### REQUIRED WORK
Below are some entries. Count how many of their lines include "lathe", then give that number only.

Collected data
........

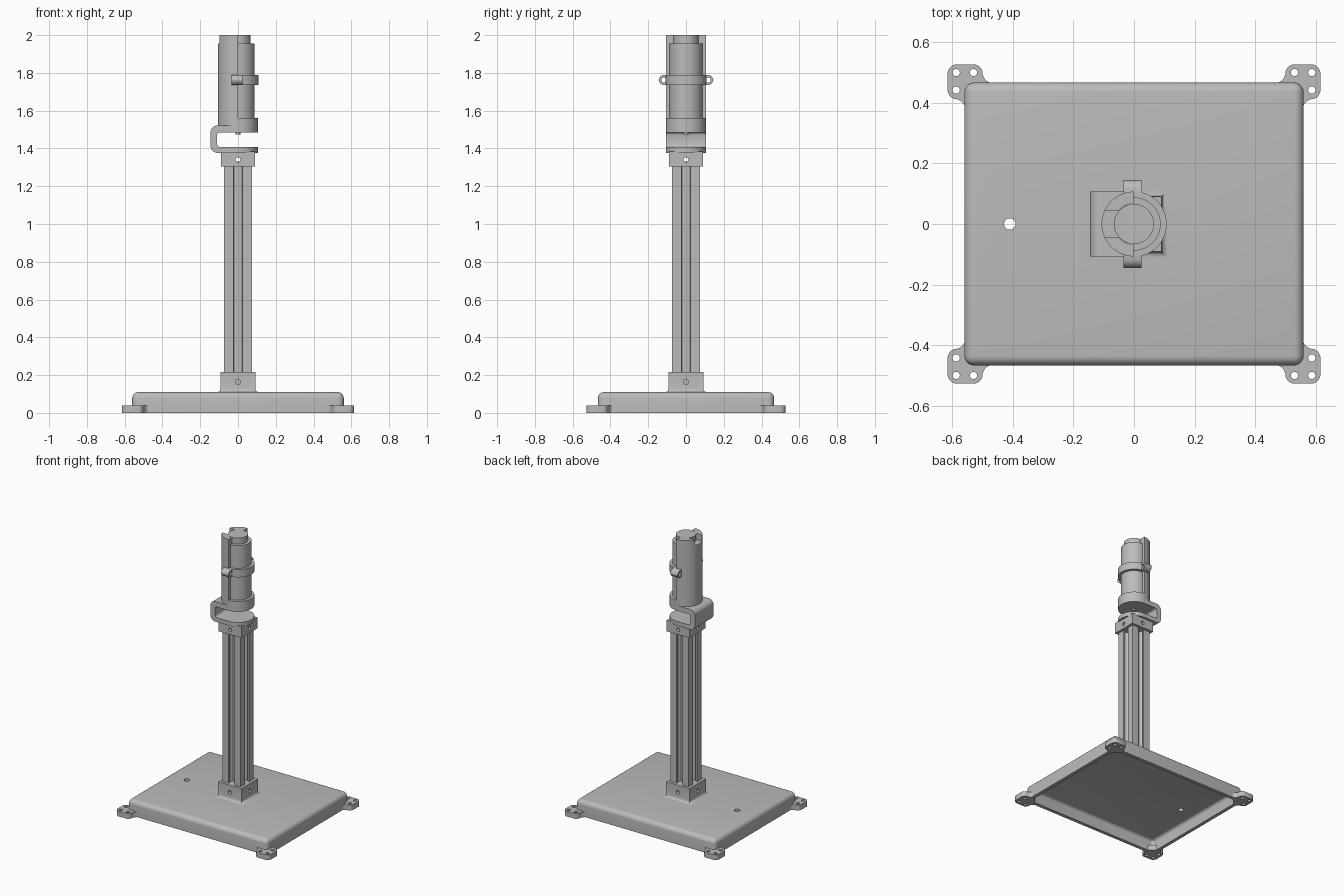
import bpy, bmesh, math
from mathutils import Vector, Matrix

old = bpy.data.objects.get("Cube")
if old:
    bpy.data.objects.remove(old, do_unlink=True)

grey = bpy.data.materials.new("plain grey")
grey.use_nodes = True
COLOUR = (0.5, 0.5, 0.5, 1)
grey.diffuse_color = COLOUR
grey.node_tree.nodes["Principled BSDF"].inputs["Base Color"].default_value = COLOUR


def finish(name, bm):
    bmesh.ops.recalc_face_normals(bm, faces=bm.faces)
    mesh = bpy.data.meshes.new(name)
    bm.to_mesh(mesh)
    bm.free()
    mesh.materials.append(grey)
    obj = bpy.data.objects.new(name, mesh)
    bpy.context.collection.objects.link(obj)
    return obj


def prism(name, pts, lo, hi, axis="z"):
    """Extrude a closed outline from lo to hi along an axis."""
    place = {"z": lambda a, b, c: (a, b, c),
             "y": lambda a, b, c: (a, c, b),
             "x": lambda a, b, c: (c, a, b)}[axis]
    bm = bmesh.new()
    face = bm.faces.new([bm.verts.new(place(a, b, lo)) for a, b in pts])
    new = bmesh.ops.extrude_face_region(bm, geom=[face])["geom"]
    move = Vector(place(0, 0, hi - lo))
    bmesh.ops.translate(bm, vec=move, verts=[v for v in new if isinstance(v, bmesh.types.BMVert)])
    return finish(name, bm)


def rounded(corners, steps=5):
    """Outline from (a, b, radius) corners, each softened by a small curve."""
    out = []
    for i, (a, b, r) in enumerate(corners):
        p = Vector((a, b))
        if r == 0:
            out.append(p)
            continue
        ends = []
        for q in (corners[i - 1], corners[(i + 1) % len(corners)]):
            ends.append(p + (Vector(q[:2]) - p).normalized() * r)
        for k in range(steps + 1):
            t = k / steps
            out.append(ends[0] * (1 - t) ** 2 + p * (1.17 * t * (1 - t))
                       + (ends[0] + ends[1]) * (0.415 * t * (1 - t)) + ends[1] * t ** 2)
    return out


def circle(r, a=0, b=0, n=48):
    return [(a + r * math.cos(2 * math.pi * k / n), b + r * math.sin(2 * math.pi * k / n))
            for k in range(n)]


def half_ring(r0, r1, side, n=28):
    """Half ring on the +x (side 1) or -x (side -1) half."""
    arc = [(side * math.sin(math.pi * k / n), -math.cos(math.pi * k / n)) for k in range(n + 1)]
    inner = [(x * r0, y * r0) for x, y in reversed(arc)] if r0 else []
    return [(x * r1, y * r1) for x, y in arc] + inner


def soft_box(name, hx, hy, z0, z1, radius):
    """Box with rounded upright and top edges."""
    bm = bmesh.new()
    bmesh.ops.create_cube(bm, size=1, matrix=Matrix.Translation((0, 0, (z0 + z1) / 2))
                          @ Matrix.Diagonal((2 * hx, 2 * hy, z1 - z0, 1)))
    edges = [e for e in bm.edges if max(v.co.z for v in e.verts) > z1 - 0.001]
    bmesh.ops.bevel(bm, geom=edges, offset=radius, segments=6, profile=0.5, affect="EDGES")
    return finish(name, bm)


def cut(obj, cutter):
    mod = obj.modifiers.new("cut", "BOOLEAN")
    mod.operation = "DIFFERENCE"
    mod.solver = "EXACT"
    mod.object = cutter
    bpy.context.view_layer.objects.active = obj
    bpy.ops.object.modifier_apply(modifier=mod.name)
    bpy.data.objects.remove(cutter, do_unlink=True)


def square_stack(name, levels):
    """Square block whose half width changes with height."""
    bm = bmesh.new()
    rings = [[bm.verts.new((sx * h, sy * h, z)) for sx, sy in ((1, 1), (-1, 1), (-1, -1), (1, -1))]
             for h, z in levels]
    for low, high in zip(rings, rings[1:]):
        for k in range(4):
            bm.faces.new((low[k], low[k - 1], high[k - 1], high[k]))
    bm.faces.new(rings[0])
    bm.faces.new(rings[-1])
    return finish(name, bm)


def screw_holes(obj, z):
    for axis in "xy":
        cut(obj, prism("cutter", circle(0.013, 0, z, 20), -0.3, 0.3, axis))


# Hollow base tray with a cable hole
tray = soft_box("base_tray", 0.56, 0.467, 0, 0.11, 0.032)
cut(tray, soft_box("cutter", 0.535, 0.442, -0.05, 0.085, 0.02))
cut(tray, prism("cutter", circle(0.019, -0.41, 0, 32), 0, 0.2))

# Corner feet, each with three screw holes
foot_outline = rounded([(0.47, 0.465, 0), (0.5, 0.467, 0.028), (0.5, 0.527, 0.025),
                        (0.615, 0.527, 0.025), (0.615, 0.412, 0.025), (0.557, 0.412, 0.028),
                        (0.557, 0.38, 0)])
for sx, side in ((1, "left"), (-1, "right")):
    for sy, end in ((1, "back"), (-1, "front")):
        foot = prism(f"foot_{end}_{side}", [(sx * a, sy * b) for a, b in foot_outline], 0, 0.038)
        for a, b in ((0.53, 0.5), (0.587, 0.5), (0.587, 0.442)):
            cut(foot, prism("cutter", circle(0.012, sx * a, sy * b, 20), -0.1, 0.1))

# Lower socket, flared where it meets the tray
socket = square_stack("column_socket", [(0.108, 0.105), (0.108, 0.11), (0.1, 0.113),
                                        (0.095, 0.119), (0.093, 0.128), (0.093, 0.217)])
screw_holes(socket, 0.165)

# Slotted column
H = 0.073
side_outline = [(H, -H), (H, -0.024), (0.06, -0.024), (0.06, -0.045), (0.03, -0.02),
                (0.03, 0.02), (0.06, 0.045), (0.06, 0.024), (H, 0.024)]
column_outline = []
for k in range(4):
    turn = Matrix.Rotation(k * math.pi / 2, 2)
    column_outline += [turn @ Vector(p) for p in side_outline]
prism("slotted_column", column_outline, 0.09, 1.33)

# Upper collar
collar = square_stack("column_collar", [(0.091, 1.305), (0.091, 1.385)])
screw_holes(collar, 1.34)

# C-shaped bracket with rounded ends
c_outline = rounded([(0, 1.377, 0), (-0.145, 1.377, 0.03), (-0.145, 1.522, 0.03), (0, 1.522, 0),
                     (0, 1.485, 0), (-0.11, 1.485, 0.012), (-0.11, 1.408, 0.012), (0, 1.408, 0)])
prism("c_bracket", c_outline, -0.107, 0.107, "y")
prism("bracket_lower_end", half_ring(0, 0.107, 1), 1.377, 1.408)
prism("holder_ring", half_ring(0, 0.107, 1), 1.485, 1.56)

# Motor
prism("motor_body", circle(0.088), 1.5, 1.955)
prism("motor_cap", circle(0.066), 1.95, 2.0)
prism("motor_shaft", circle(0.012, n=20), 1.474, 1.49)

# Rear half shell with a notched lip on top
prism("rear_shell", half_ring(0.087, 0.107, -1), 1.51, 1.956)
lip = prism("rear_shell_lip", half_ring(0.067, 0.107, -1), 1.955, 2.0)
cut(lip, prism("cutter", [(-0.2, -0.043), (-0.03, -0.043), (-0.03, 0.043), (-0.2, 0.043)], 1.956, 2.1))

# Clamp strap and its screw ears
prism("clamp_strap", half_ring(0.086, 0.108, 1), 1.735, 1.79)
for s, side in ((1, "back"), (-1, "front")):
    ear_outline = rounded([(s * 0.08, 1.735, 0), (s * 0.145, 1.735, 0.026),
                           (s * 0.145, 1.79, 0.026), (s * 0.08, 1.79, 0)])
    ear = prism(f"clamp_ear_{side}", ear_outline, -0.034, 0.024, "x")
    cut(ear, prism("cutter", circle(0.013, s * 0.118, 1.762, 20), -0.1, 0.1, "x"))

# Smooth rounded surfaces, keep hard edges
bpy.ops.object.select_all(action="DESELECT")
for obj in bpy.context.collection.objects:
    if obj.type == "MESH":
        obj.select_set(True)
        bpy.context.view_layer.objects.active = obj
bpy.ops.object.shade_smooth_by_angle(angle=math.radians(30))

........

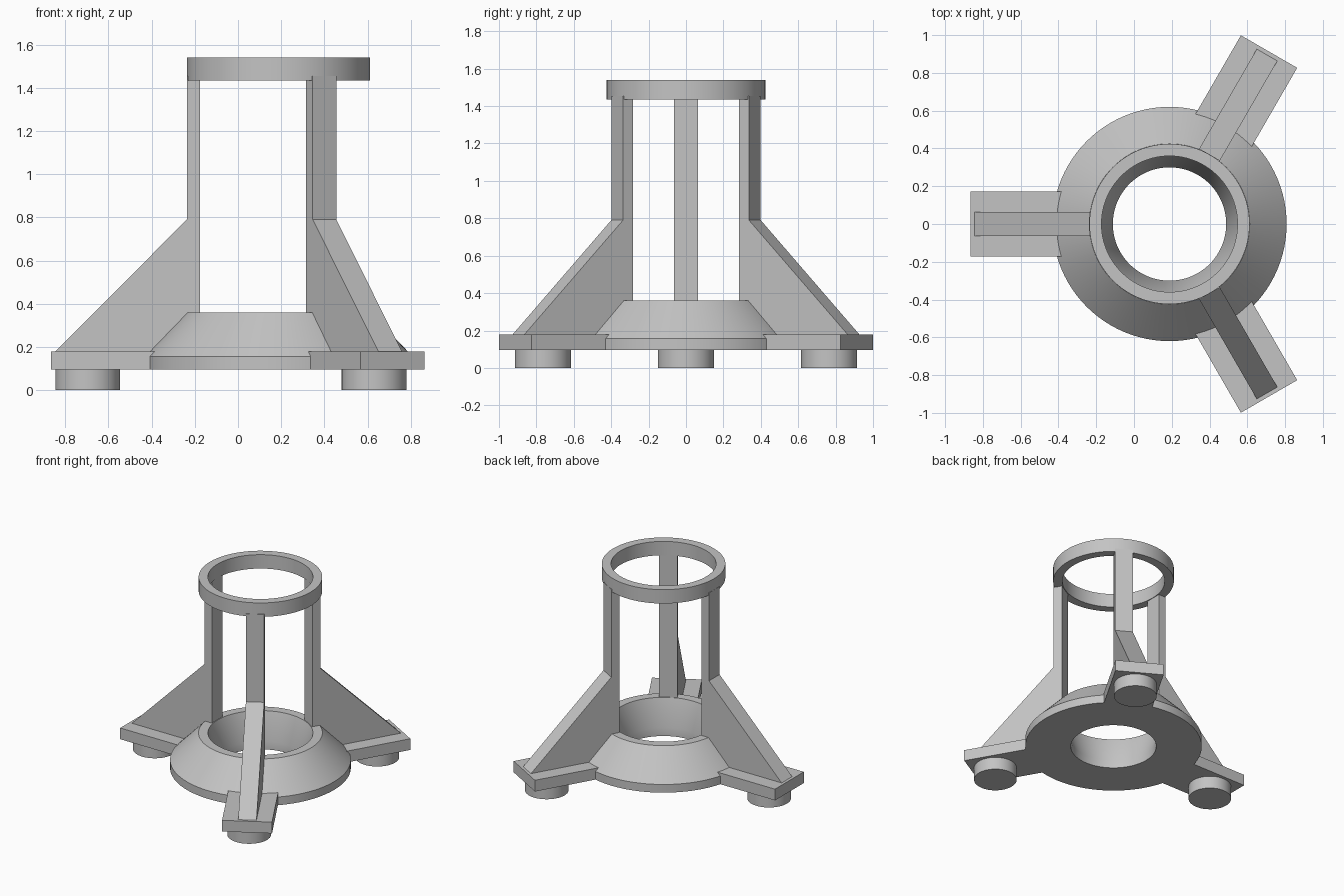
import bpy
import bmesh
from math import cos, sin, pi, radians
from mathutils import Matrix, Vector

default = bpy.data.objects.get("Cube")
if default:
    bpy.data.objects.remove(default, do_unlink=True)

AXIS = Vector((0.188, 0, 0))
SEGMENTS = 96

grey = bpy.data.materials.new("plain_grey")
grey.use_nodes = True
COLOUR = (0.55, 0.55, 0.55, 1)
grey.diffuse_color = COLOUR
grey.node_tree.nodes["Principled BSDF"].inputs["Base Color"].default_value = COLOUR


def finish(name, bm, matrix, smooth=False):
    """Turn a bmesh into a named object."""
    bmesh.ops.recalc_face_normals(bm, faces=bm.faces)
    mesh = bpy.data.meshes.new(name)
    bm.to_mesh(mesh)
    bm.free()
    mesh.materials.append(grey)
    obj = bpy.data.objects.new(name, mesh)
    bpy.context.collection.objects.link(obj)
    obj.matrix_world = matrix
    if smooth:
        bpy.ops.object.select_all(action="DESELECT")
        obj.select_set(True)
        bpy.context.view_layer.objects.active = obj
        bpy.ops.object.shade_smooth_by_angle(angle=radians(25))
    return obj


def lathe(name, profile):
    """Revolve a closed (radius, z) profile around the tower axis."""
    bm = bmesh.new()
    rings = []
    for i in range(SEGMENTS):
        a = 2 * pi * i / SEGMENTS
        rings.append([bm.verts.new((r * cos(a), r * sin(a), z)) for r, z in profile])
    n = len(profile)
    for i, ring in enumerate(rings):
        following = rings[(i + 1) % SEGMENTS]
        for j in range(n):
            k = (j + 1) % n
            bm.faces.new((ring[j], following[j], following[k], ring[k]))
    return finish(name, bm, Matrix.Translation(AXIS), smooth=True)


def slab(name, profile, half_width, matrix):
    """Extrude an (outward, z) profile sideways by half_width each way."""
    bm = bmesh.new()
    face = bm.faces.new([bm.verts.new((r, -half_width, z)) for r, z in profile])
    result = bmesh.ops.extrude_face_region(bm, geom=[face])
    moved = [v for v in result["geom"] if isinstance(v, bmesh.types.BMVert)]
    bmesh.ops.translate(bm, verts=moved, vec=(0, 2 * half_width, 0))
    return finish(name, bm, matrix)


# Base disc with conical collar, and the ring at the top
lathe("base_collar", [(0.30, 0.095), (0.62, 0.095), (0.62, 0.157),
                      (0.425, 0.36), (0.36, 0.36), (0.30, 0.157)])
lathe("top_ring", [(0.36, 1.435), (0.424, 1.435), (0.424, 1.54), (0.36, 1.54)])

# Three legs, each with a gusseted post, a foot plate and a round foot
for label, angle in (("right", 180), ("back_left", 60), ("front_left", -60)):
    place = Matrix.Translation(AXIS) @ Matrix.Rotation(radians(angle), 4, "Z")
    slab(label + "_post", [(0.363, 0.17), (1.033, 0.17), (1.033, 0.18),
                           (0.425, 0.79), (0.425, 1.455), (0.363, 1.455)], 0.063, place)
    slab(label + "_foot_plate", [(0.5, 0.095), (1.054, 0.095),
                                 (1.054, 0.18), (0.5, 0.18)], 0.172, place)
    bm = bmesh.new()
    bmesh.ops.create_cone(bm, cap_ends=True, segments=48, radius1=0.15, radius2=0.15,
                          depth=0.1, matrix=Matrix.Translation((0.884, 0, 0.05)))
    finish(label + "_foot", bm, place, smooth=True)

........

### ANSWER SPACE
3